While hamsters are very cute, they are also prolific breeders. You want to make sure you stay within their own breed. For example, you wouldn't want to cross breed a Siberian hamster with a Dwarf hamster. You also want to be as sure as possible that you have a male and female with acceptable genetic histories. In some cases, the limited genetic history of a breeding pair will result in genetic abnormalities in the babies such as blindness and even being born deaf. Ideally, the age to start breeding your female hamster is between 4-6 months. Breeding her at a younger age may cause her to produce a smaller litter, and may even end badly, as she could begin cannibalizing her young.

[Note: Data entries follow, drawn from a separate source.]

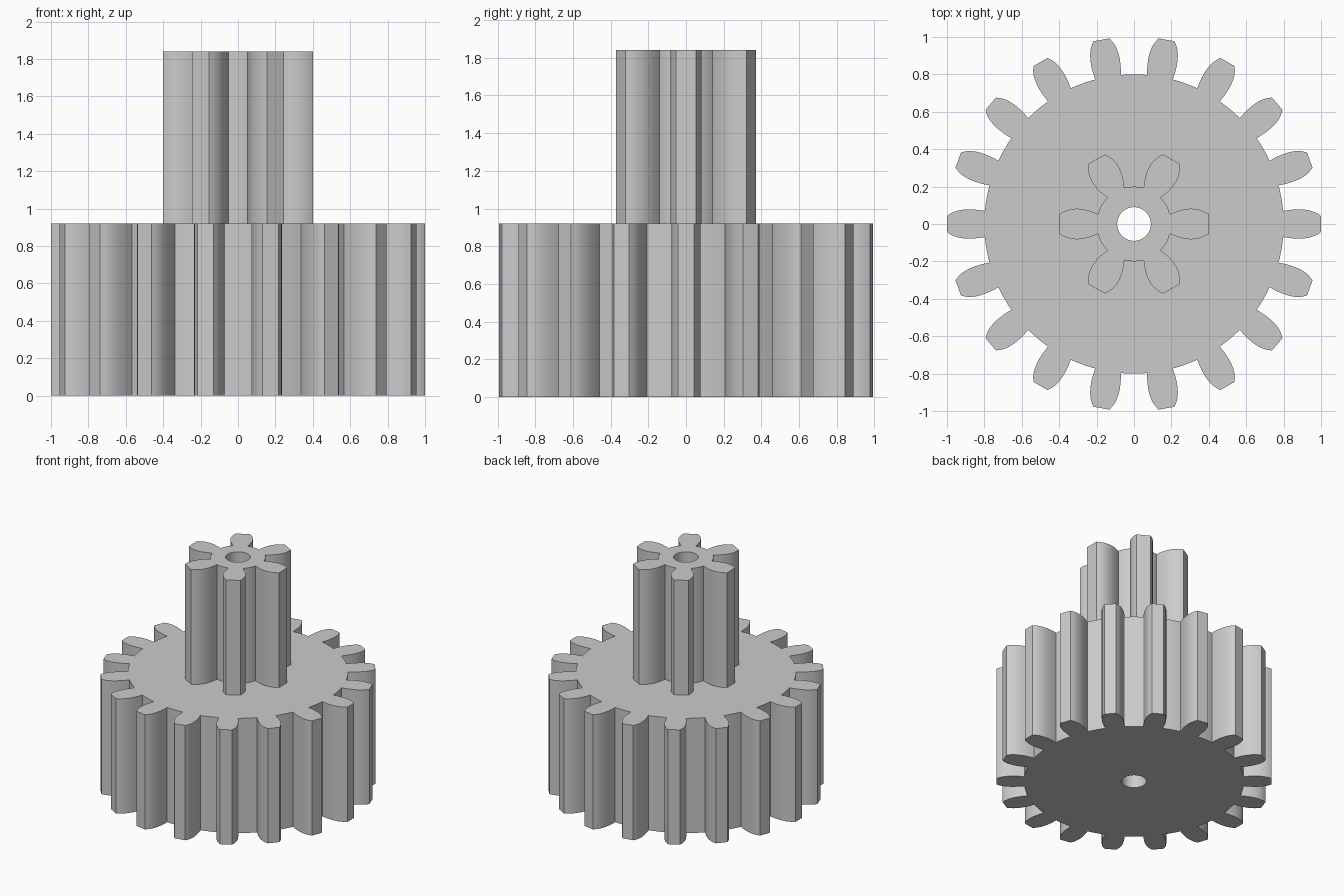
import bpy, bmesh, math
from mathutils import Vector, Matrix
from mathutils.geometry import interpolate_bezier

cube = bpy.data.objects.get("Cube")
if cube:
    bpy.data.objects.remove(cube, do_unlink=True)

grey = bpy.data.materials.new("plain grey")
grey.use_nodes = True
grey.diffuse_color = (0.6, 0.6, 0.6, 1)
grey.node_tree.nodes["Principled BSDF"].inputs["Base Color"].default_value = (0.6, 0.6, 0.6, 1)

BORE = 0.09
HEIGHT = 0.92


def gear_outline(teeth, flank):
    """One bulging flank, mirrored into a tooth and repeated round the axis."""
    upper = interpolate_bezier(*[Vector(p) for p in flank], 9)
    lower = [Vector((p.x, -p.y)) for p in upper]
    pitch = math.tau / teeth
    root = upper[0].length
    start = math.atan2(upper[0].y, upper[0].x)
    gap = pitch - 2 * start
    floor = [Vector((root * math.cos(a), root * math.sin(a)))
             for a in (start + gap * k / 4 for k in (1, 2, 3))]
    sector = lower + upper[::-1] + floor
    return [Matrix.Rotation(i * pitch, 2) @ p for i in range(teeth) for p in sector]


def circle_outline(radius, count=48):
    return [Vector((radius * math.cos(math.tau * i / count),
                    radius * math.sin(math.tau * i / count))) for i in range(count)]


def make_gear(name, teeth, flank, base):
    bm = bmesh.new()
    edges = []
    # toothed rim and shaft hole
    for loop in (gear_outline(teeth, flank), circle_outline(BORE)):
        verts = [bm.verts.new((p.x, p.y, base)) for p in loop]
        edges += [bm.edges.new((v, verts[i - 1])) for i, v in enumerate(verts)]
    bmesh.ops.triangle_fill(bm, edges=edges, use_beauty=True, normal=(0, 0, 1))
    # thickness
    ext = bmesh.ops.extrude_face_region(bm, geom=bm.faces[:], use_keep_orig=True)
    top = [g for g in ext["geom"] if isinstance(g, bmesh.types.BMVert)]
    bmesh.ops.translate(bm, verts=top, vec=(0, 0, HEIGHT))
    bmesh.ops.recalc_face_normals(bm, faces=bm.faces[:])
    mesh = bpy.data.meshes.new(name)
    bm.to_mesh(mesh)
    bm.free()
    mesh.materials.append(grey)
    obj = bpy.data.objects.new(name, mesh)
    bpy.context.collection.objects.link(obj)
    bpy.ops.object.select_all(action='DESELECT')
    obj.select_set(True)
    bpy.context.view_layer.objects.active = obj
    bpy.ops.object.shade_smooth_by_angle(angle=math.radians(25))
    return obj


# wide lower wheel and narrow upper pinion
make_gear("large_gear", 18, [(0.797, 0.07), (0.87, 0.083), (0.95, 0.085), (1.0, 0.043)], 0)
make_gear("small_pinion", 6, [(0.193, 0.052), (0.27, 0.089), (0.34, 0.095), (0.4, 0.052)], HEIGHT)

Male hamsters can begin to breed at about 6 weeks old, but you should keep them away from females until they are at least 2-3 months old. Dwarf hamsters kept in the same living space and left to their own devices will typically begin to breed at 2-3 months of age. Once your female Dwarf hamster becomes pregnant, you should separate her from the rest of your hamster population. She will need extra food and there are certain things that will keep her healthy and even aid in her delivery, like wheat germ. She can still be handled, but it would be best if you don't handle her unless its absolutely necessary.

You should keep her cage in a warm, quiet location, and at about day 14 you should remove any toys, and also provide her with some extra nesting material. There are many reference books you can purchase to give you more information on their diet, needs, etc so be sure and research breeding Dwarf hamsters fully before you begin. Good Luck!

You can learn about the winter white dwarf hamster, and get more articles and resources about dwarf hamsters by visiting Dwarf Hamster

Author's Bio: 

I am a freelance writer with expertise in a variety of subjects and topics. I run numerous informational websites on subjects which I am knowledgeable about, and enjoy writing articles to help out other people looking for some guides or tips.